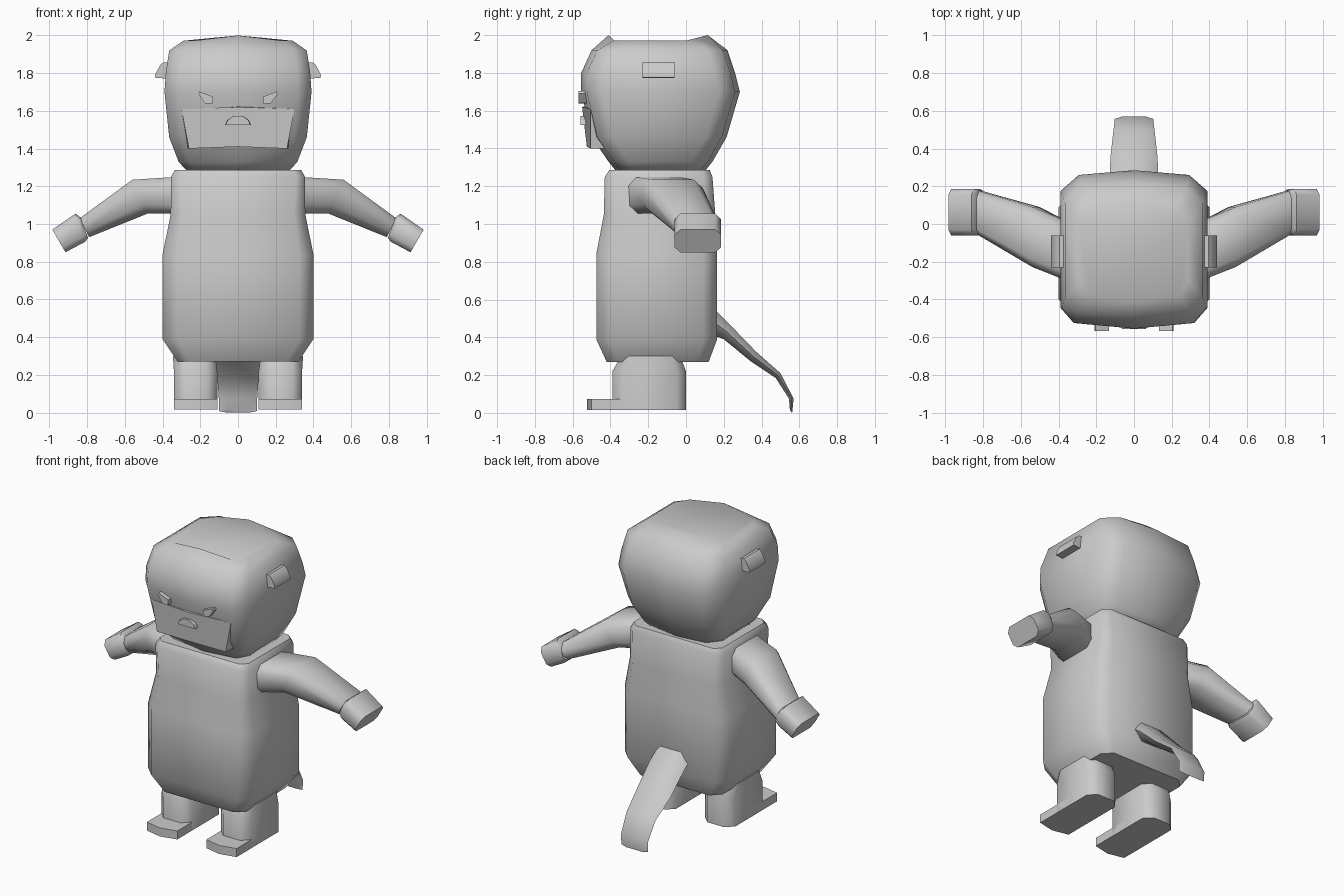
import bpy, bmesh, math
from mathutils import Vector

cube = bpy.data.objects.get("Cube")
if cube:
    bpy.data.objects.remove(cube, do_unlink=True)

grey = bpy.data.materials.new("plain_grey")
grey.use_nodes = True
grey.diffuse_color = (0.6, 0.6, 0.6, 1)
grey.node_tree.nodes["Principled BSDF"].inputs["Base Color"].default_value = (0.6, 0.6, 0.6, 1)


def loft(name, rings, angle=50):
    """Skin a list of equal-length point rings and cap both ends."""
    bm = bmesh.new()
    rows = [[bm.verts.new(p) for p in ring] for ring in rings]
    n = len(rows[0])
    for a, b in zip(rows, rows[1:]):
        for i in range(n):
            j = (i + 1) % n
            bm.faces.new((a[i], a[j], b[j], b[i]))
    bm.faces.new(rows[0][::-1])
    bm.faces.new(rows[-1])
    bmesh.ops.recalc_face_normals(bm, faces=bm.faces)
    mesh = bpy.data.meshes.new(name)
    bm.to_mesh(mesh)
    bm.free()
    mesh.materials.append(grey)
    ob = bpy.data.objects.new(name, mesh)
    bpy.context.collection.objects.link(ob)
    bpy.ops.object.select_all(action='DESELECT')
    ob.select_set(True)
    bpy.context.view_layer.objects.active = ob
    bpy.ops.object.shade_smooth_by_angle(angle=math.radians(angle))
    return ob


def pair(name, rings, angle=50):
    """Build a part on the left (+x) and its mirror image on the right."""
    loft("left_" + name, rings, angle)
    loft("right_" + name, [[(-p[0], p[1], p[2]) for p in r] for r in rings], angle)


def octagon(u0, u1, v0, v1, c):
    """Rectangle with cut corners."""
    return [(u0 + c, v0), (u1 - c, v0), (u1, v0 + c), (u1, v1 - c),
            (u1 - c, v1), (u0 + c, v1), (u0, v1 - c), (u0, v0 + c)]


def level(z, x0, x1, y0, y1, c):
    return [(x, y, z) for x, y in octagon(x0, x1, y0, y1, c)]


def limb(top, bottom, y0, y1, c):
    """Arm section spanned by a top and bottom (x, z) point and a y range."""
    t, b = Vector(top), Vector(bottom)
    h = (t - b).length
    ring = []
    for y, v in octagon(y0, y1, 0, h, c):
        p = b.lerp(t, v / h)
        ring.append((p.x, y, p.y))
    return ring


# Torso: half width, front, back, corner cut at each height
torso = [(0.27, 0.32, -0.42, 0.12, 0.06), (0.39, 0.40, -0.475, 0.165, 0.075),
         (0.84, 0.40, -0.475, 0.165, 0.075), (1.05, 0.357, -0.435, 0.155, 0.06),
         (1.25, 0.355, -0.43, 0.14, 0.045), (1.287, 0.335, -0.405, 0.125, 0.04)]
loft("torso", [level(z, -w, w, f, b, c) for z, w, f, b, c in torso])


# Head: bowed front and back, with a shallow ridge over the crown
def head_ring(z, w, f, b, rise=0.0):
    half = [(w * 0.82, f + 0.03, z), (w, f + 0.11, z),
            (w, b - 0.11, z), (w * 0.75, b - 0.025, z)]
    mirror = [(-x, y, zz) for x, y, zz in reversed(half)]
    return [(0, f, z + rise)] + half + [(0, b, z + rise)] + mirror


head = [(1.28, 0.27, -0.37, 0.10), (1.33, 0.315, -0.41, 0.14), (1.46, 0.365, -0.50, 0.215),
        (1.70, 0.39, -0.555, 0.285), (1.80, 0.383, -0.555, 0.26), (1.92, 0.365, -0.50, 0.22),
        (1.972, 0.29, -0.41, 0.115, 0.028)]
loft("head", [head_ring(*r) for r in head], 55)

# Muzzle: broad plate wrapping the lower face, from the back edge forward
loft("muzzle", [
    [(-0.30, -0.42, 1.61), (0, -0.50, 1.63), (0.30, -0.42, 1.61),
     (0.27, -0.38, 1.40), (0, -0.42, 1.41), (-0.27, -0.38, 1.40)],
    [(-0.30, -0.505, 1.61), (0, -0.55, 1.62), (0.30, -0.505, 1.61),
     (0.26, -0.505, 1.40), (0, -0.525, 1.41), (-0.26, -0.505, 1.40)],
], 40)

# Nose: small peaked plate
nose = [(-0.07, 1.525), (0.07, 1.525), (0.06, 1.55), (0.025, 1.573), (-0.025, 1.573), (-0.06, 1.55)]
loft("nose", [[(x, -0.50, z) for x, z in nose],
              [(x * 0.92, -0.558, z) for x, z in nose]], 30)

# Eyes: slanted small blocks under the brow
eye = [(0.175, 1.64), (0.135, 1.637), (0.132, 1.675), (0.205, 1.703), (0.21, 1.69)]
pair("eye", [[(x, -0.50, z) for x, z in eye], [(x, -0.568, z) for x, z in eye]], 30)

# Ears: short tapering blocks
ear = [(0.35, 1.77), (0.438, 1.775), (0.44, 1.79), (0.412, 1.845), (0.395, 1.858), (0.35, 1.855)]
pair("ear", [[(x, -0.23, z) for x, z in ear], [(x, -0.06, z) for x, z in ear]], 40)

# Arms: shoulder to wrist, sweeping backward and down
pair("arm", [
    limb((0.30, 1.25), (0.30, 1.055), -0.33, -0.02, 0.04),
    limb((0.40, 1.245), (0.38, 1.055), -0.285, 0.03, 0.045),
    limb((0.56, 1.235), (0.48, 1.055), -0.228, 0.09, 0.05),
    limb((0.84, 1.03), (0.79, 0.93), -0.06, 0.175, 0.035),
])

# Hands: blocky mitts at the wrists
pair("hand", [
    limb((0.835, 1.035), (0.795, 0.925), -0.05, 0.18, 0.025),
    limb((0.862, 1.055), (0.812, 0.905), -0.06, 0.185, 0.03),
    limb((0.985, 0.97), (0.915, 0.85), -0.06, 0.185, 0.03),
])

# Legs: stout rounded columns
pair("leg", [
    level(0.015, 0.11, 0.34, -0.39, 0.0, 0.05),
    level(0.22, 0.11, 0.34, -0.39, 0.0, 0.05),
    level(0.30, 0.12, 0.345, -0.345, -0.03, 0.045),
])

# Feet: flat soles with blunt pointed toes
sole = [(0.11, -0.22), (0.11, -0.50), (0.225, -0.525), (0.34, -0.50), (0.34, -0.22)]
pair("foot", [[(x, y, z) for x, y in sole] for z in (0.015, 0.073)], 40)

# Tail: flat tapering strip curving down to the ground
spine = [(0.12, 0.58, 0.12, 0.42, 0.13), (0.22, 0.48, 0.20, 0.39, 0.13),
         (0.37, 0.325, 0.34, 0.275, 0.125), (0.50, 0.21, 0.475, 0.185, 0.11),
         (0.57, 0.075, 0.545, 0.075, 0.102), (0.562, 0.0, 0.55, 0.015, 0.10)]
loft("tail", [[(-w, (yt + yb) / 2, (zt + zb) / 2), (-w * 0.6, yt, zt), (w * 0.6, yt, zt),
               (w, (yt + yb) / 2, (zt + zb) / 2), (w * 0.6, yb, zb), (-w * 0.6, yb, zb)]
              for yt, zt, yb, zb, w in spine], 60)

Problem requirements:
Respond with the count of lines above holding the string "plate", and leave out everything else.

Task answer:
2